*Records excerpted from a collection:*
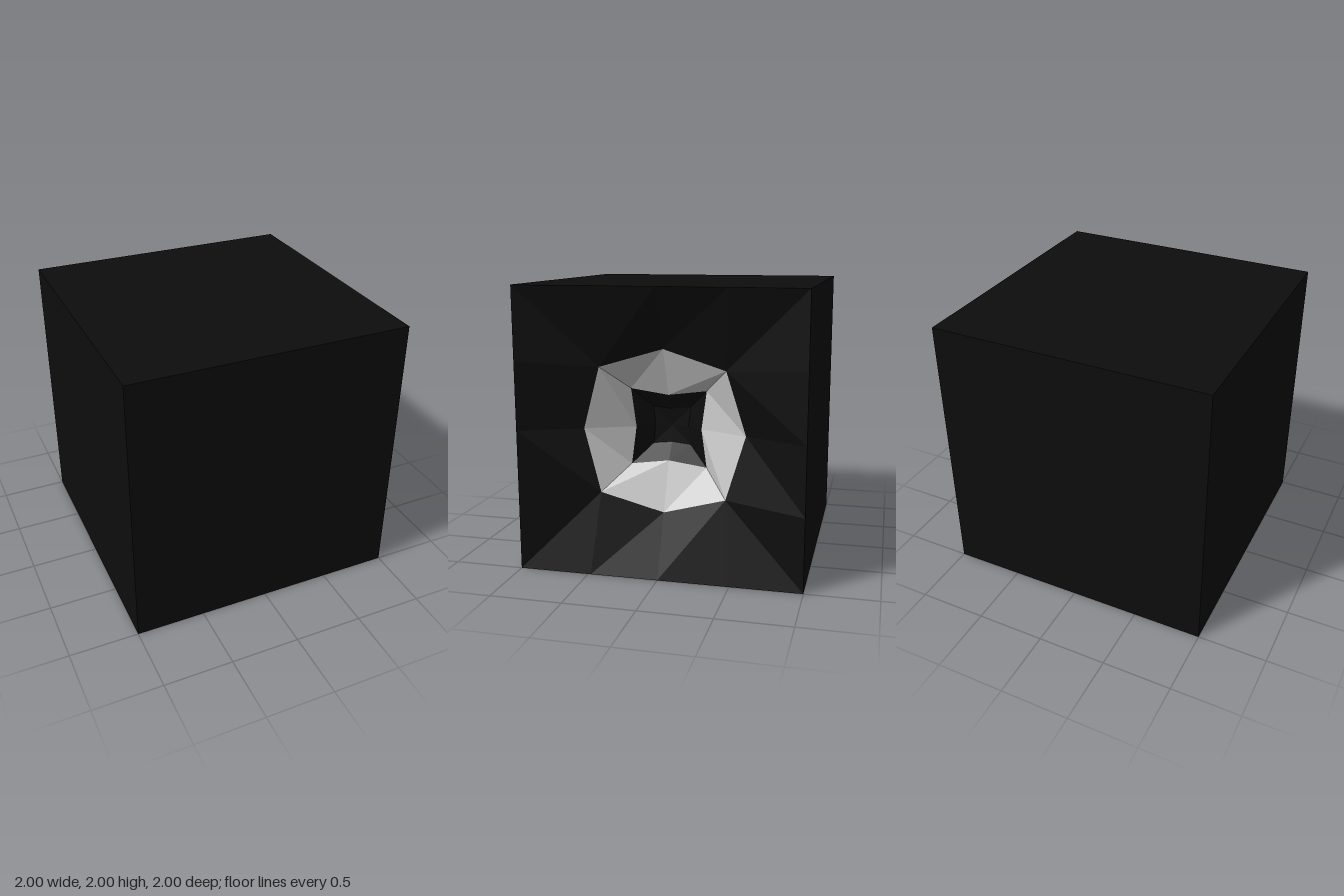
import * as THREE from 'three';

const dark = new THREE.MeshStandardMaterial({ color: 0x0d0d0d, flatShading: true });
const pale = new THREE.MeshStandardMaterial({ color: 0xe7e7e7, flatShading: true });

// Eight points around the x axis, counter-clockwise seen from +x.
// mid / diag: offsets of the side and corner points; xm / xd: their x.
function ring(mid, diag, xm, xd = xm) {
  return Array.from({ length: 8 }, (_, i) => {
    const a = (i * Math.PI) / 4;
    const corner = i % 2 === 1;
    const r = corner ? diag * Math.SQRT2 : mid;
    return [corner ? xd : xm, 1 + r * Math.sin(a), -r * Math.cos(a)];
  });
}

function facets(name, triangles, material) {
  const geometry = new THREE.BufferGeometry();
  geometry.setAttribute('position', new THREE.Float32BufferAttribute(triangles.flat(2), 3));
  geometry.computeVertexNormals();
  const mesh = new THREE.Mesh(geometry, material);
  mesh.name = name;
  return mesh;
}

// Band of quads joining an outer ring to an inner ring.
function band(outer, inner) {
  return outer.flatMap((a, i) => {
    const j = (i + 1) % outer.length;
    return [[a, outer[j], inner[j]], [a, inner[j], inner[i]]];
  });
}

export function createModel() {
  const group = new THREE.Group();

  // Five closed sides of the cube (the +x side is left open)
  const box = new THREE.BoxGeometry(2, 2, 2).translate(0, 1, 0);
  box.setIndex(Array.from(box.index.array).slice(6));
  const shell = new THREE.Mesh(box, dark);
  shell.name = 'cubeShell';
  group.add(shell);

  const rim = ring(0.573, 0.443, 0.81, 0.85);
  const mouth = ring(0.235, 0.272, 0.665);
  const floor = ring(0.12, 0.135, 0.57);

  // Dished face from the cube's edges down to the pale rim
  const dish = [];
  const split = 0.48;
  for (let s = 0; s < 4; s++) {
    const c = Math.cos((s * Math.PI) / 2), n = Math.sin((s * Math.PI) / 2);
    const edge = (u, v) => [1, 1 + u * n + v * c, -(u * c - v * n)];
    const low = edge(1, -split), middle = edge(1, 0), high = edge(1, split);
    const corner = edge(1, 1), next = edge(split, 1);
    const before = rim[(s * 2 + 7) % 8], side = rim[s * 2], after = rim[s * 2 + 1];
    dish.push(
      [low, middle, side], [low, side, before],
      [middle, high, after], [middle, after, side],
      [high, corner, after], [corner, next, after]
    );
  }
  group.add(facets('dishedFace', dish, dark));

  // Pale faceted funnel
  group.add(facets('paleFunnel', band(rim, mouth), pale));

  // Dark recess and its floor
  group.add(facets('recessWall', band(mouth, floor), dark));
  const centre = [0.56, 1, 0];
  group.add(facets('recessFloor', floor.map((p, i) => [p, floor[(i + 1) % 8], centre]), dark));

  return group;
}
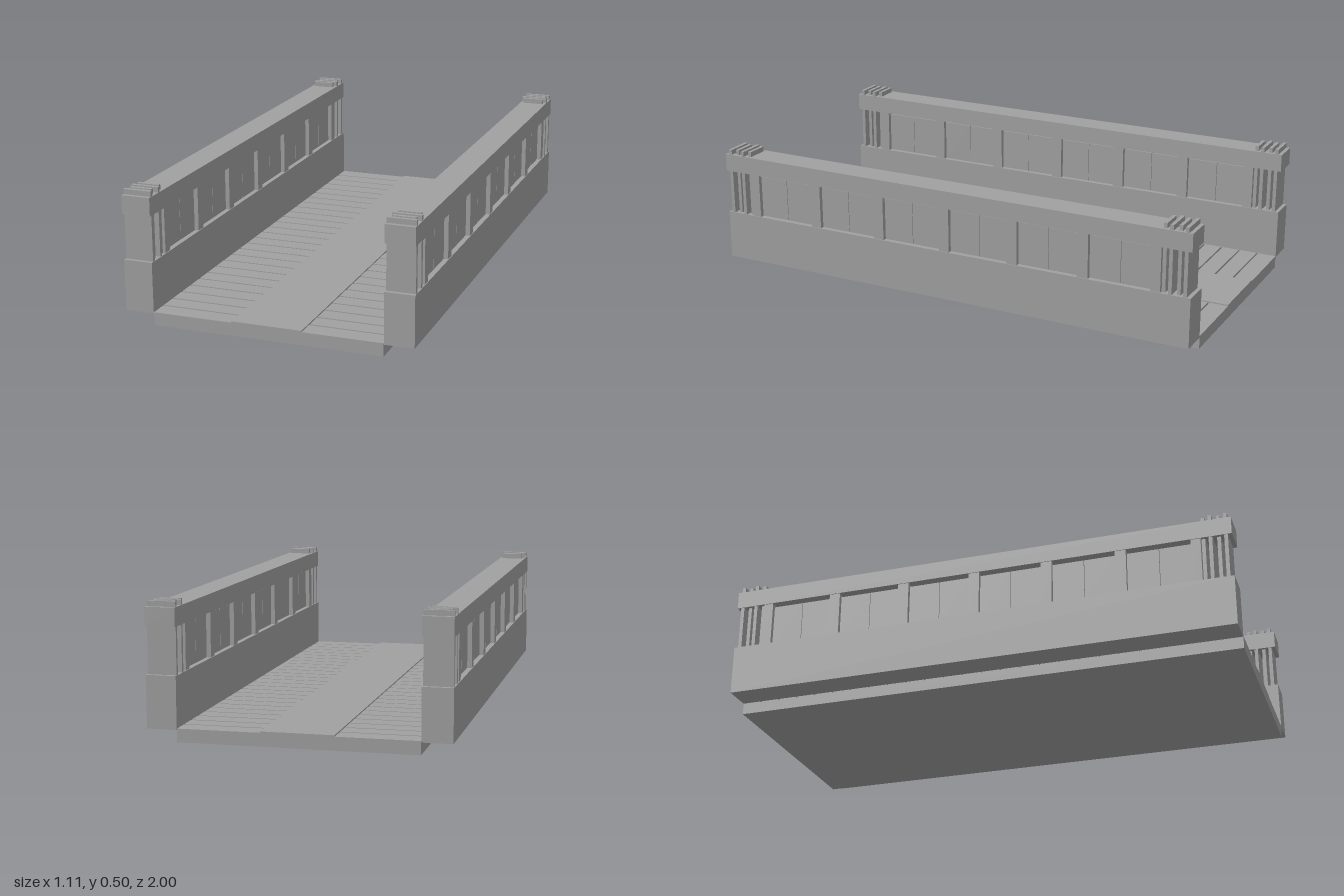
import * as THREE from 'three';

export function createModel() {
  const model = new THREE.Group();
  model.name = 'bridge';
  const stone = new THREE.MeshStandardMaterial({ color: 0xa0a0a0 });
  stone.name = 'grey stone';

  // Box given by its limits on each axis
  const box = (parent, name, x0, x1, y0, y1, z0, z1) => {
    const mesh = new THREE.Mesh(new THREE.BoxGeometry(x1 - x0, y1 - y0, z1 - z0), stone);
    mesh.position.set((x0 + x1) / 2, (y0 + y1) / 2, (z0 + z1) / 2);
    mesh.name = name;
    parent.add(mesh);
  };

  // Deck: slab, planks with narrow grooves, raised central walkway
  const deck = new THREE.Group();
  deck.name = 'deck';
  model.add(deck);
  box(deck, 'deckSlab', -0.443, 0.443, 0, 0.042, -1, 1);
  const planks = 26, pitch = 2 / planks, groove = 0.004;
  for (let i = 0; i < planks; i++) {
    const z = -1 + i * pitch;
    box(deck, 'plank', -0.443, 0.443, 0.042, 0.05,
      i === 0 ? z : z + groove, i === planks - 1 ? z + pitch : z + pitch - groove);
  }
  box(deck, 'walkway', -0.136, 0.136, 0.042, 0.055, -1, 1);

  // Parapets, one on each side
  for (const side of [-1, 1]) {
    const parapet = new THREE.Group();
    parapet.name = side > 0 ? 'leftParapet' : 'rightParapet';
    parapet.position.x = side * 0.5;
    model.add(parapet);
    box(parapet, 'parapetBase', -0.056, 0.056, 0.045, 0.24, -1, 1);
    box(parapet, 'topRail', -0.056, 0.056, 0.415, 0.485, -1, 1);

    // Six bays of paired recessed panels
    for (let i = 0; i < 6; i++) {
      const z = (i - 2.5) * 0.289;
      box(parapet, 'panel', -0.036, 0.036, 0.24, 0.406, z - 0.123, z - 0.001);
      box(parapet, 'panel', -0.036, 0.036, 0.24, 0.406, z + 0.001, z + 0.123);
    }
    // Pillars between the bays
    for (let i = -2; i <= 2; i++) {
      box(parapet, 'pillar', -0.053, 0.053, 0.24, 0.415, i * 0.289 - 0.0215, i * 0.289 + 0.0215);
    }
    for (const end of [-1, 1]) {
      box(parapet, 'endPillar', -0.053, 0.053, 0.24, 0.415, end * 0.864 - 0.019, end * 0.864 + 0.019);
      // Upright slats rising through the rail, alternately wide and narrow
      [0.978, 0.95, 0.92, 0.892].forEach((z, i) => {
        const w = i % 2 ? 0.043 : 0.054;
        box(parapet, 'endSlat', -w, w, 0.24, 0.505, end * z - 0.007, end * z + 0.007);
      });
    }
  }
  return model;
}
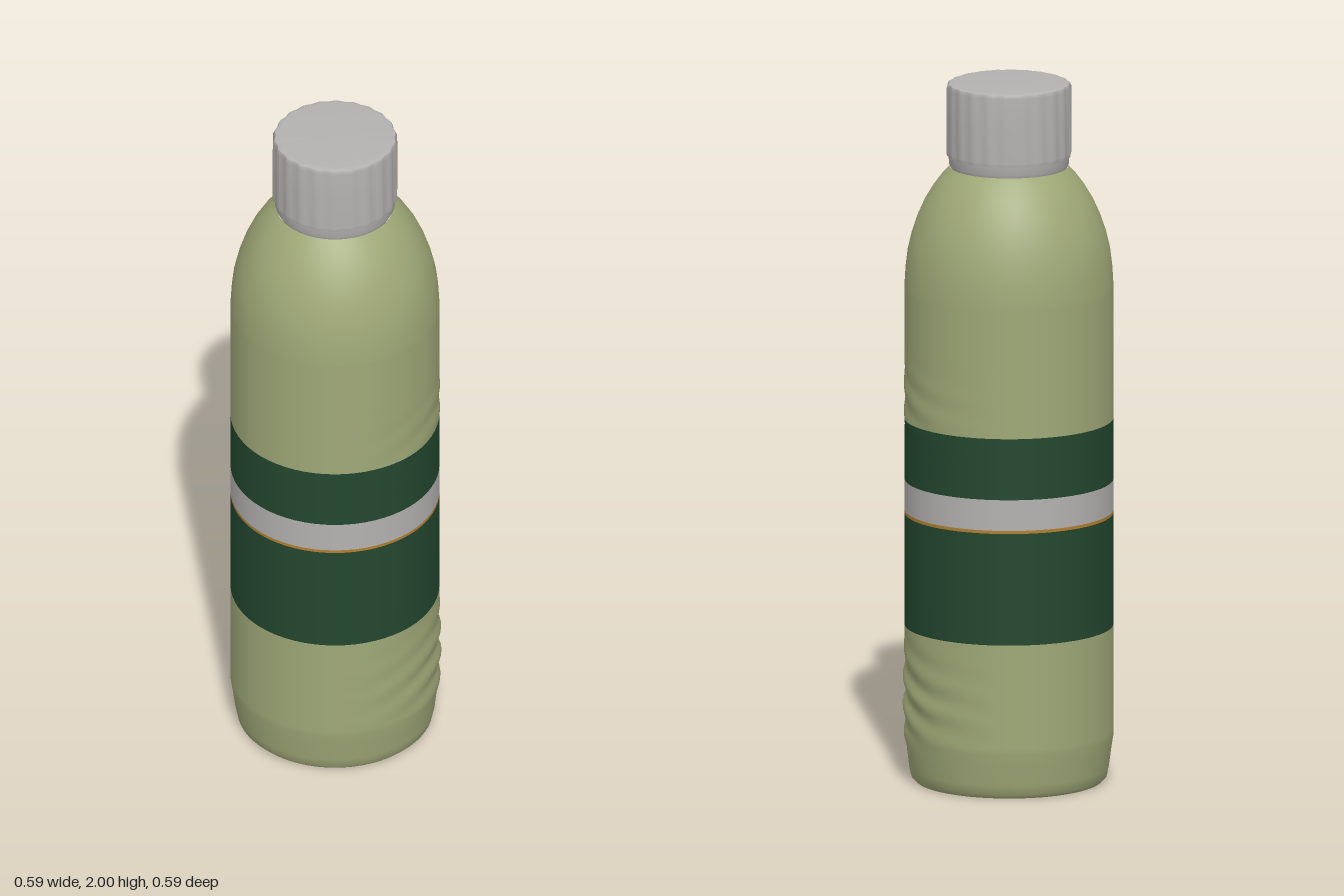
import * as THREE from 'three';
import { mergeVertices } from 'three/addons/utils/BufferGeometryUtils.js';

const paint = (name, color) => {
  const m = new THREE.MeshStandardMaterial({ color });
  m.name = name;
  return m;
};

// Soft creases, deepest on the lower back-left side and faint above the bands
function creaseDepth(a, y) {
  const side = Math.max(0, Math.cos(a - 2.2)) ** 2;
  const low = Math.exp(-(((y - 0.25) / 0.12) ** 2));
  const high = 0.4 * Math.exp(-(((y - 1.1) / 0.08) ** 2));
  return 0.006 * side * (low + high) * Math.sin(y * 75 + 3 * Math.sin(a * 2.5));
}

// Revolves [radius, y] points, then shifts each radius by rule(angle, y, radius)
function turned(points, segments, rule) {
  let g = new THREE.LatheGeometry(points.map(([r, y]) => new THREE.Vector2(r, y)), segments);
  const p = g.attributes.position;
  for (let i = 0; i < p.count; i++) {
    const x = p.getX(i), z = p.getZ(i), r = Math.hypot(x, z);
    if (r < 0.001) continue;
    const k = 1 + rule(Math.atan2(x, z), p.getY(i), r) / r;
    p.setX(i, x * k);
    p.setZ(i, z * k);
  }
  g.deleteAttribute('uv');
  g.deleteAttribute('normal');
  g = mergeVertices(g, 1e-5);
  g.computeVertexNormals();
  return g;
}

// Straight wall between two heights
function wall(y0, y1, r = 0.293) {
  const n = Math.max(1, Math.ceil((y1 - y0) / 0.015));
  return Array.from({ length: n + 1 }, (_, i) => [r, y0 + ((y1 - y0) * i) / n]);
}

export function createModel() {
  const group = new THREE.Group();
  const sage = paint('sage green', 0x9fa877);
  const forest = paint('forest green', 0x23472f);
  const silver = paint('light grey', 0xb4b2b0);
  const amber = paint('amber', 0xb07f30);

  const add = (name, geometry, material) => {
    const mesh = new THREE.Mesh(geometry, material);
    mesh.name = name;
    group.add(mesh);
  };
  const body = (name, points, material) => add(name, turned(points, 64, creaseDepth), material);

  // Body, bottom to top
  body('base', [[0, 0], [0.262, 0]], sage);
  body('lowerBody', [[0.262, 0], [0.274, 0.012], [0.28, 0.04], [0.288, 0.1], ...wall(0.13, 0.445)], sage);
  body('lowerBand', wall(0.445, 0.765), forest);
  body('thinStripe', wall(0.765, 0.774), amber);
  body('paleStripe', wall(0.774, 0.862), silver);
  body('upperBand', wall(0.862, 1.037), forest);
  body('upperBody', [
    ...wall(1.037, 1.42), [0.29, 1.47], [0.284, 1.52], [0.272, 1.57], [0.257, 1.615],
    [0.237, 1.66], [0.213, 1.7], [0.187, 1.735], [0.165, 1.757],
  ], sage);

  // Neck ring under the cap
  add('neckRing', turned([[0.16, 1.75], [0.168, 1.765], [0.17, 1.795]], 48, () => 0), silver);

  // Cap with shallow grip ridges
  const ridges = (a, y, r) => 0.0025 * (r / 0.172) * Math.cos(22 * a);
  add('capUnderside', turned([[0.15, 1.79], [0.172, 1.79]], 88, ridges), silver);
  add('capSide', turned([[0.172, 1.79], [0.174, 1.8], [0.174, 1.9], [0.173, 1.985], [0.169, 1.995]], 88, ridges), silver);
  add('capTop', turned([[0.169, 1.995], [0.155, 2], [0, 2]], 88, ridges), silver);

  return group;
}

*Directions for this task:*
What are the lines above that hold the string "Math"? Copy them.

*Answer section:*
    const a = (i * Math.PI) / 4;
    const r = corner ? diag * Math.SQRT2 : mid;
    return [corner ? xd : xm, 1 + r * Math.sin(a), -r * Math.cos(a)];
    const c = Math.cos((s * Math.PI) / 2), n = Math.sin((s * Math.PI) / 2);
  const side = Math.max(0, Math.cos(a - 2.2)) ** 2;
  const low = Math.exp(-(((y - 0.25) / 0.12) ** 2));
  const high = 0.4 * Math.exp(-(((y - 1.1) / 0.08) ** 2));
  return 0.006 * side * (low + high) * Math.sin(y * 75 + 3 * Math.sin(a * 2.5));
    const x = p.getX(i), z = p.getZ(i), r = Math.hypot(x, z);
    const k = 1 + rule(Math.atan2(x, z), p.getY(i), r) / r;
  const n = Math.max(1, Math.ceil((y1 - y0) / 0.015));
  const ridges = (a, y, r) => 0.0025 * (r / 0.172) * Math.cos(22 * a);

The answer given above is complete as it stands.